Keep the pictures out and restate every record exactly.
***** RECORDS FOR THIS TASK *****
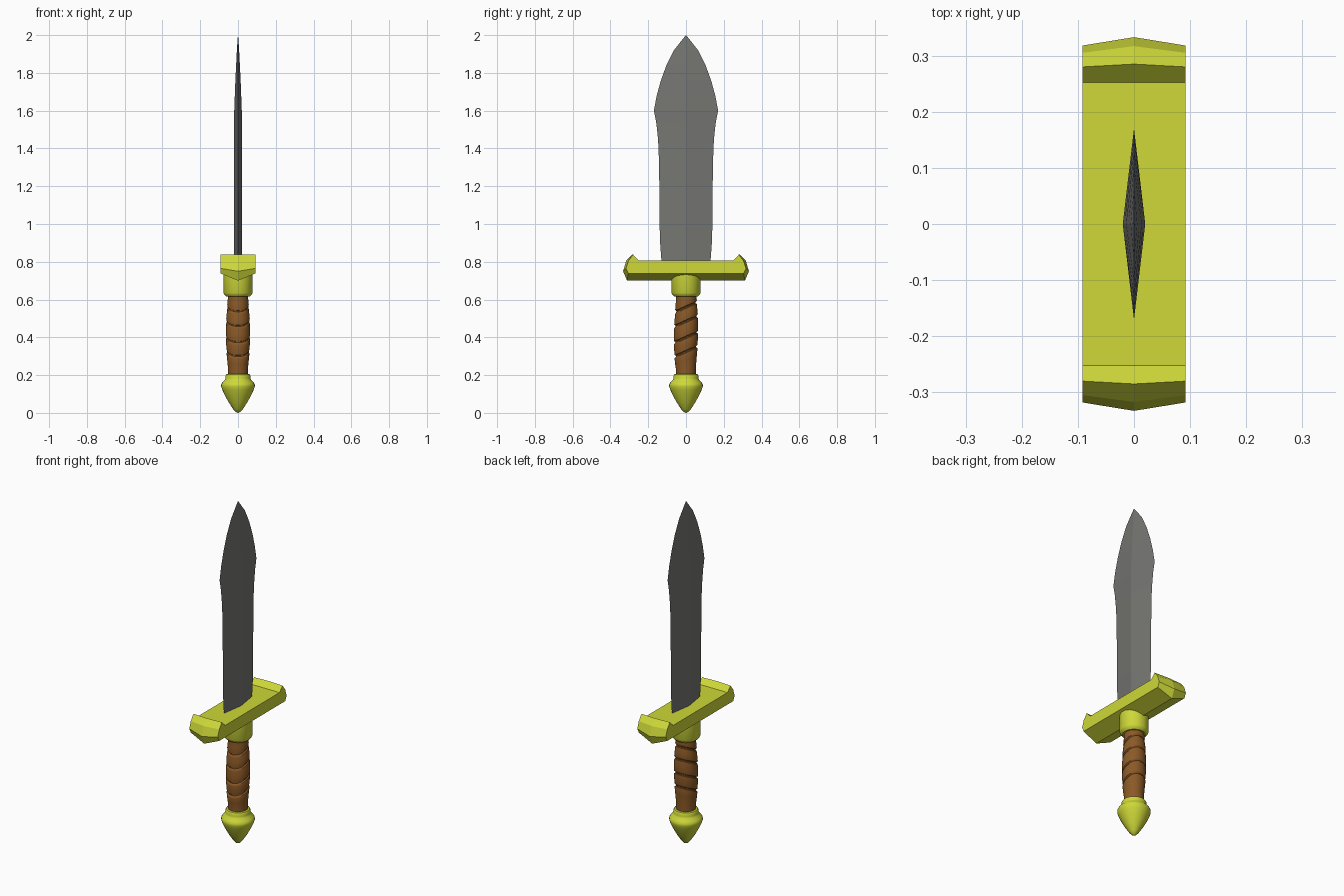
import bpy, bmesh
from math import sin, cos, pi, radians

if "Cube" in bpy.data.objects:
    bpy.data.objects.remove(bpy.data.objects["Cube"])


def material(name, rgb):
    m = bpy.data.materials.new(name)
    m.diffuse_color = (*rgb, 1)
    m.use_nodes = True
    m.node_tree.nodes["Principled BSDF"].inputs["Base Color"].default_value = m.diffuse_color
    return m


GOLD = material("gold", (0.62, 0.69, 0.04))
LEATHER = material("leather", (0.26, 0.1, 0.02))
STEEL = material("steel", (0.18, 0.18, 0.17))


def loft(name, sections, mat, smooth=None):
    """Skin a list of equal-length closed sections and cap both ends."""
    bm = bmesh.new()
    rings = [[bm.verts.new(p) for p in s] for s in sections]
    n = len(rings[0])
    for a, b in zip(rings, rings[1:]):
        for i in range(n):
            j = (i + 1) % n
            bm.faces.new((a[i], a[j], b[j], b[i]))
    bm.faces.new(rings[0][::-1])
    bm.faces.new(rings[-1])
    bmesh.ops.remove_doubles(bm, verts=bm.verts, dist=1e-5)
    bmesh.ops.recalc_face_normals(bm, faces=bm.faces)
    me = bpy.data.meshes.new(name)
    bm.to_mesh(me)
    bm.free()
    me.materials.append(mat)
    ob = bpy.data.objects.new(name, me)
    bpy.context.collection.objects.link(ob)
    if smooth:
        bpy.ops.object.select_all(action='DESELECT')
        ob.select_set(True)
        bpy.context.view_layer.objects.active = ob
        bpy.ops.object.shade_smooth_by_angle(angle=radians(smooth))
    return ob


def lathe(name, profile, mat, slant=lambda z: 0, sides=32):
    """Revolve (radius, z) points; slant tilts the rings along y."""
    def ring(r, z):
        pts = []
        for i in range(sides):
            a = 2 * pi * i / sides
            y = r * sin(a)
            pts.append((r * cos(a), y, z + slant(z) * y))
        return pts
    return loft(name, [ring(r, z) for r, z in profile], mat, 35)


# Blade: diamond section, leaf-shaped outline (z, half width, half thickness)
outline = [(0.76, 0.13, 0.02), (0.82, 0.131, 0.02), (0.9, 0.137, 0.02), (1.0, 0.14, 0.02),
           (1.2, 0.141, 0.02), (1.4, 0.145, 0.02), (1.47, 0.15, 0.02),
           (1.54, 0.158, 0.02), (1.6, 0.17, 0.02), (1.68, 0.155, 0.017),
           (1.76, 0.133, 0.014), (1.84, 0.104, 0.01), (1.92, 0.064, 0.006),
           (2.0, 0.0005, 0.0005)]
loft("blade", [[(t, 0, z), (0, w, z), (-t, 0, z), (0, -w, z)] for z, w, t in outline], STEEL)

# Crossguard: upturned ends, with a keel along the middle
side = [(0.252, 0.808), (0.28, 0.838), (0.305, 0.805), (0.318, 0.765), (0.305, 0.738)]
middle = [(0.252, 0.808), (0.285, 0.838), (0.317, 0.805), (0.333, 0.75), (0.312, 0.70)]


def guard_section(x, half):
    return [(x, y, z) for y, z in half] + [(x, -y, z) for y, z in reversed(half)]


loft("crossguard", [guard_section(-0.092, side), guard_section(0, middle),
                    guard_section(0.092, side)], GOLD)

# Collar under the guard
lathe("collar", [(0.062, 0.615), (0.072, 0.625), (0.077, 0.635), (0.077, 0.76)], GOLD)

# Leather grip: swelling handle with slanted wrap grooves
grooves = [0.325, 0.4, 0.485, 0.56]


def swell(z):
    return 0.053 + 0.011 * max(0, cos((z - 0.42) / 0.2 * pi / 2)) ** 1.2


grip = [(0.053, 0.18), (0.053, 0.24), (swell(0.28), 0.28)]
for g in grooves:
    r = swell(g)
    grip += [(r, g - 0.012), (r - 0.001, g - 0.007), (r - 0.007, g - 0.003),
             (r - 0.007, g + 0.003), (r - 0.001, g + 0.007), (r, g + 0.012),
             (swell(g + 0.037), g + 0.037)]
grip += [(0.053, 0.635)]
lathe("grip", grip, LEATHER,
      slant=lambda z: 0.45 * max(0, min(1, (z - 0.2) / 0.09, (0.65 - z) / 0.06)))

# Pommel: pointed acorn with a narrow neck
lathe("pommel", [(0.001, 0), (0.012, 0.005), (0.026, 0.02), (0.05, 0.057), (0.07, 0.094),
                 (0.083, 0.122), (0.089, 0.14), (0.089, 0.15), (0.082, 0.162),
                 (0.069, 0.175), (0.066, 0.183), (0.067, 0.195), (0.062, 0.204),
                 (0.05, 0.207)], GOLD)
*****
**SOLVED PROBLEM**.
import bpy, bmesh
from math import sin, cos, pi, radians

if "Cube" in bpy.data.objects:
    bpy.data.objects.remove(bpy.data.objects["Cube"])


def material(name, rgb):
    m = bpy.data.materials.new(name)
    m.diffuse_color = (*rgb, 1)
    m.use_nodes = True
    m.node_tree.nodes["Principled BSDF"].inputs["Base Color"].default_value = m.diffuse_color
    return m


GOLD = material("gold", (0.62, 0.69, 0.04))
LEATHER = material("leather", (0.26, 0.1, 0.02))
STEEL = material("steel", (0.18, 0.18, 0.17))


def loft(name, sections, mat, smooth=None):
    """Skin a list of equal-length closed sections and cap both ends."""
    bm = bmesh.new()
    rings = [[bm.verts.new(p) for p in s] for s in sections]
    n = len(rings[0])
    for a, b in zip(rings, rings[1:]):
        for i in range(n):
            j = (i + 1) % n
            bm.faces.new((a[i], a[j], b[j], b[i]))
    bm.faces.new(rings[0][::-1])
    bm.faces.new(rings[-1])
    bmesh.ops.remove_doubles(bm, verts=bm.verts, dist=1e-5)
    bmesh.ops.recalc_face_normals(bm, faces=bm.faces)
    me = bpy.data.meshes.new(name)
    bm.to_mesh(me)
    bm.free()
    me.materials.append(mat)
    ob = bpy.data.objects.new(name, me)
    bpy.context.collection.objects.link(ob)
    if smooth:
        bpy.ops.object.select_all(action='DESELECT')
        ob.select_set(True)
        bpy.context.view_layer.objects.active = ob
        bpy.ops.object.shade_smooth_by_angle(angle=radians(smooth))
    return ob


def lathe(name, profile, mat, slant=lambda z: 0, sides=32):
    """Revolve (radius, z) points; slant tilts the rings along y."""
    def ring(r, z):
        pts = []
        for i in range(sides):
            a = 2 * pi * i / sides
            y = r * sin(a)
            pts.append((r * cos(a), y, z + slant(z) * y))
        return pts
    return loft(name, [ring(r, z) for r, z in profile], mat, 35)


# Blade: diamond section, leaf-shaped outline (z, half width, half thickness)
outline = [(0.76, 0.13, 0.02), (0.82, 0.131, 0.02), (0.9, 0.137, 0.02), (1.0, 0.14, 0.02),
           (1.2, 0.141, 0.02), (1.4, 0.145, 0.02), (1.47, 0.15, 0.02),
           (1.54, 0.158, 0.02), (1.6, 0.17, 0.02), (1.68, 0.155, 0.017),
           (1.76, 0.133, 0.014), (1.84, 0.104, 0.01), (1.92, 0.064, 0.006),
           (2.0, 0.0005, 0.0005)]
loft("blade", [[(t, 0, z), (0, w, z), (-t, 0, z), (0, -w, z)] for z, w, t in outline], STEEL)

# Crossguard: upturned ends, with a keel along the middle
side = [(0.252, 0.808), (0.28, 0.838), (0.305, 0.805), (0.318, 0.765), (0.305, 0.738)]
middle = [(0.252, 0.808), (0.285, 0.838), (0.317, 0.805), (0.333, 0.75), (0.312, 0.70)]


def guard_section(x, half):
    return [(x, y, z) for y, z in half] + [(x, -y, z) for y, z in reversed(half)]


loft("crossguard", [guard_section(-0.092, side), guard_section(0, middle),
                    guard_section(0.092, side)], GOLD)

# Collar under the guard
lathe("collar", [(0.062, 0.615), (0.072, 0.625), (0.077, 0.635), (0.077, 0.76)], GOLD)

# Leather grip: swelling handle with slanted wrap grooves
grooves = [0.325, 0.4, 0.485, 0.56]


def swell(z):
    return 0.053 + 0.011 * max(0, cos((z - 0.42) / 0.2 * pi / 2)) ** 1.2


grip = [(0.053, 0.18), (0.053, 0.24), (swell(0.28), 0.28)]
for g in grooves:
    r = swell(g)
    grip += [(r, g - 0.012), (r - 0.001, g - 0.007), (r - 0.007, g - 0.003),
             (r - 0.007, g + 0.003), (r - 0.001, g + 0.007), (r, g + 0.012),
             (swell(g + 0.037), g + 0.037)]
grip += [(0.053, 0.635)]
lathe("grip", grip, LEATHER,
      slant=lambda z: 0.45 * max(0, min(1, (z - 0.2) / 0.09, (0.65 - z) / 0.06)))

# Pommel: pointed acorn with a narrow neck
lathe("pommel", [(0.001, 0), (0.012, 0.005), (0.026, 0.02), (0.05, 0.057), (0.07, 0.094),
                 (0.083, 0.122), (0.089, 0.14), (0.089, 0.15), (0.082, 0.162),
                 (0.069, 0.175), (0.066, 0.183), (0.067, 0.195), (0.062, 0.204),
                 (0.05, 0.207)], GOLD)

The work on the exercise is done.